┌──
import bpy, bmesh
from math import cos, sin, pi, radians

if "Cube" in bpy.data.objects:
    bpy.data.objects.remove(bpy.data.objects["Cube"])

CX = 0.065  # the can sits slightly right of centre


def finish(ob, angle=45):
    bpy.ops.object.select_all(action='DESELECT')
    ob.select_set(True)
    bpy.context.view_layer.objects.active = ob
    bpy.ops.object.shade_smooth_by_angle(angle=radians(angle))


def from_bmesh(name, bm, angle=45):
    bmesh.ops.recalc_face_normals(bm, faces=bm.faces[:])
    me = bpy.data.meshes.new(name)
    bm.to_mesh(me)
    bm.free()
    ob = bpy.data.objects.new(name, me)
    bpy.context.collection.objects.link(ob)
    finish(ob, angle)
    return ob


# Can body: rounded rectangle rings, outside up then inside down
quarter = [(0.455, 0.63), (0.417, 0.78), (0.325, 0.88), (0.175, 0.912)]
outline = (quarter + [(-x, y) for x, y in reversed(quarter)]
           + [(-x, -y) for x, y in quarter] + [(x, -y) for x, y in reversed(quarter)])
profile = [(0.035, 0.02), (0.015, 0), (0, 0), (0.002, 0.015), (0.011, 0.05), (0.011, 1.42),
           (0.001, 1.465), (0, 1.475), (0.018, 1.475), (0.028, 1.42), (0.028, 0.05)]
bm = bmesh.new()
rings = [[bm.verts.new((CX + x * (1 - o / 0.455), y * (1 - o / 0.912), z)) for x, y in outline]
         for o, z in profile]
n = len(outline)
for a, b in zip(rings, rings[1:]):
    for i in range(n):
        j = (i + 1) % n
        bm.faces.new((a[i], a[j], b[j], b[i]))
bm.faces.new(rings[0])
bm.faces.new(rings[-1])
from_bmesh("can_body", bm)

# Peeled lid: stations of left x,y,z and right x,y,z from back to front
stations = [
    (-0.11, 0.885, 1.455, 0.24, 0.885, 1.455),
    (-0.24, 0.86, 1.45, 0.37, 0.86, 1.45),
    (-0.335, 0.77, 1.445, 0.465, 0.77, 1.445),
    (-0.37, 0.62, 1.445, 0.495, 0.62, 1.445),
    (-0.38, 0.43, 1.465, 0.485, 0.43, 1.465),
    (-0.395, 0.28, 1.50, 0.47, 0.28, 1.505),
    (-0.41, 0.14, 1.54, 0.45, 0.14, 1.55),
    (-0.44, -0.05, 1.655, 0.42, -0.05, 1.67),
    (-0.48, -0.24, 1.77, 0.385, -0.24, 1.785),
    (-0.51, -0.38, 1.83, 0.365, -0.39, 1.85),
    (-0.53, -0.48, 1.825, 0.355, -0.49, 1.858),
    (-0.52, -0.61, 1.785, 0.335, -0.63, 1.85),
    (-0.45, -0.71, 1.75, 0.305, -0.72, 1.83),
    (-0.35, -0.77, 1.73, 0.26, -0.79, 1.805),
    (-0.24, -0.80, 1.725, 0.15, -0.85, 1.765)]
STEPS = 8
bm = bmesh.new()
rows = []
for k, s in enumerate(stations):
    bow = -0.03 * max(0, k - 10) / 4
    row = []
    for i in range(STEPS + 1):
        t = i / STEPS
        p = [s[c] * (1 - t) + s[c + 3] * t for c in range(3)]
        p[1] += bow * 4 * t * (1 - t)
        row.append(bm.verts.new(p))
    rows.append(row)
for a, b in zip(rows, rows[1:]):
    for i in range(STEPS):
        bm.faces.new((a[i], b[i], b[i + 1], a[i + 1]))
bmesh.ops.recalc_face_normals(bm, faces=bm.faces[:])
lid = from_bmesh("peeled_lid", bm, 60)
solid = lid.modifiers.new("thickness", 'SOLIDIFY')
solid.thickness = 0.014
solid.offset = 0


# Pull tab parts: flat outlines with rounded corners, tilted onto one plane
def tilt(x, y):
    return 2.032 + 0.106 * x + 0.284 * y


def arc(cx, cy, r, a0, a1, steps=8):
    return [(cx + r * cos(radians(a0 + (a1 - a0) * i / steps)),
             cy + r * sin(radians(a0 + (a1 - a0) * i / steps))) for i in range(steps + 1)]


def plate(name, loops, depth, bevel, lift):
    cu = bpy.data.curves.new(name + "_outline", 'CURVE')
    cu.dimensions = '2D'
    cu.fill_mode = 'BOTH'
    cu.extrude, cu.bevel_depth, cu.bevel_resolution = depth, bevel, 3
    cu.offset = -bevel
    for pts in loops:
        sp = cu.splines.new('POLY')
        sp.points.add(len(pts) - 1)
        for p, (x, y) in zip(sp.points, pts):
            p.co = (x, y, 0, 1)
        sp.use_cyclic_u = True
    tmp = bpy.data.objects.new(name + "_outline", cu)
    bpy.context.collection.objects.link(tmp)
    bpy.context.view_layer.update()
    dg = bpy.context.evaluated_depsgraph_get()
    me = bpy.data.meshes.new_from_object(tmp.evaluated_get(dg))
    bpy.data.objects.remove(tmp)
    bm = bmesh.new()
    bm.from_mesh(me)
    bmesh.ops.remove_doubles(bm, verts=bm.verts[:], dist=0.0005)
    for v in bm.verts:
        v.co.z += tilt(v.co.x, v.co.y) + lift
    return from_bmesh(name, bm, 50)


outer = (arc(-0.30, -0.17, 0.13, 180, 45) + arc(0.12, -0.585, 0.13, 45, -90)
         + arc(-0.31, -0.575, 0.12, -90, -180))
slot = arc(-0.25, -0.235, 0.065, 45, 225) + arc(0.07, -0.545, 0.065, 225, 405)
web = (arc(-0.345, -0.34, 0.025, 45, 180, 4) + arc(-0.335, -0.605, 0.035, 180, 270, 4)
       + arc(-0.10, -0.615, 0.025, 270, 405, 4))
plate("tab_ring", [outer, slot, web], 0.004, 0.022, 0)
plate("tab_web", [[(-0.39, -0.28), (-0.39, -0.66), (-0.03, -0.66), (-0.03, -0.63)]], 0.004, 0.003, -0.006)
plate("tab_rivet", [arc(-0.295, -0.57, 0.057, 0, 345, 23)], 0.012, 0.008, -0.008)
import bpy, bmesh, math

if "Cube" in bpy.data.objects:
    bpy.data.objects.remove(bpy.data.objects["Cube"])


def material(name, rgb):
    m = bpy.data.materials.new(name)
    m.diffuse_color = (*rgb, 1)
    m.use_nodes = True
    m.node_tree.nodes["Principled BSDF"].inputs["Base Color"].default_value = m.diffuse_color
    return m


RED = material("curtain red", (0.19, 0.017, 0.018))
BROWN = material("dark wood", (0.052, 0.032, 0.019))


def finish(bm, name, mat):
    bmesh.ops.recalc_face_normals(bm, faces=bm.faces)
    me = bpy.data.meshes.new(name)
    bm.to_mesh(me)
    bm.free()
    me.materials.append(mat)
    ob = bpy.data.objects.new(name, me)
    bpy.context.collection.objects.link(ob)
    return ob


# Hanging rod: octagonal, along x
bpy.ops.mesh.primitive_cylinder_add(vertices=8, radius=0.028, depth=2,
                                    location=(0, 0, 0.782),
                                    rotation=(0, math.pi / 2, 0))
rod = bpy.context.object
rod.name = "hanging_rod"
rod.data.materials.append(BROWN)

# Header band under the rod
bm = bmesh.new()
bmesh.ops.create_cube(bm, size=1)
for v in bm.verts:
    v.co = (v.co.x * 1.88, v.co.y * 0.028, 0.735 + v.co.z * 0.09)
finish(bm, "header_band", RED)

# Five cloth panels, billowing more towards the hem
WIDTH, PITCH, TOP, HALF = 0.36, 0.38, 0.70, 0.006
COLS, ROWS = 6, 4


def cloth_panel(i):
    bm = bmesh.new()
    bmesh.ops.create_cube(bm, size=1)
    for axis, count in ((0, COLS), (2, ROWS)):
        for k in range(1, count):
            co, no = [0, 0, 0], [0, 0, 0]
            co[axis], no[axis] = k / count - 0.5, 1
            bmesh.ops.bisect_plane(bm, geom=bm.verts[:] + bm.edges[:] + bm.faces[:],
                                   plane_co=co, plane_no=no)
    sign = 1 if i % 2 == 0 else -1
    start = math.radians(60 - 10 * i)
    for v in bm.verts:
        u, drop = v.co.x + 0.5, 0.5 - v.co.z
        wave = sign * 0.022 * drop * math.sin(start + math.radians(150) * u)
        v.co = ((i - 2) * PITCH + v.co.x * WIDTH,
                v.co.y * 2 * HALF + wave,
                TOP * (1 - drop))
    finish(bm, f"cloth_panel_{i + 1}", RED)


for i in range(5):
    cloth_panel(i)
└──
▸ **Prompt**: In the listing above, please copy exactly the lines from the first through the one that contains "ob.select_set(True)", and no others.

▸ **Written response**:
import bpy, bmesh
from math import cos, sin, pi, radians

if "Cube" in bpy.data.objects:
    bpy.data.objects.remove(bpy.data.objects["Cube"])

CX = 0.065  # the can sits slightly right of centre


def finish(ob, angle=45):
    bpy.ops.object.select_all(action='DESELECT')
    ob.select_set(True)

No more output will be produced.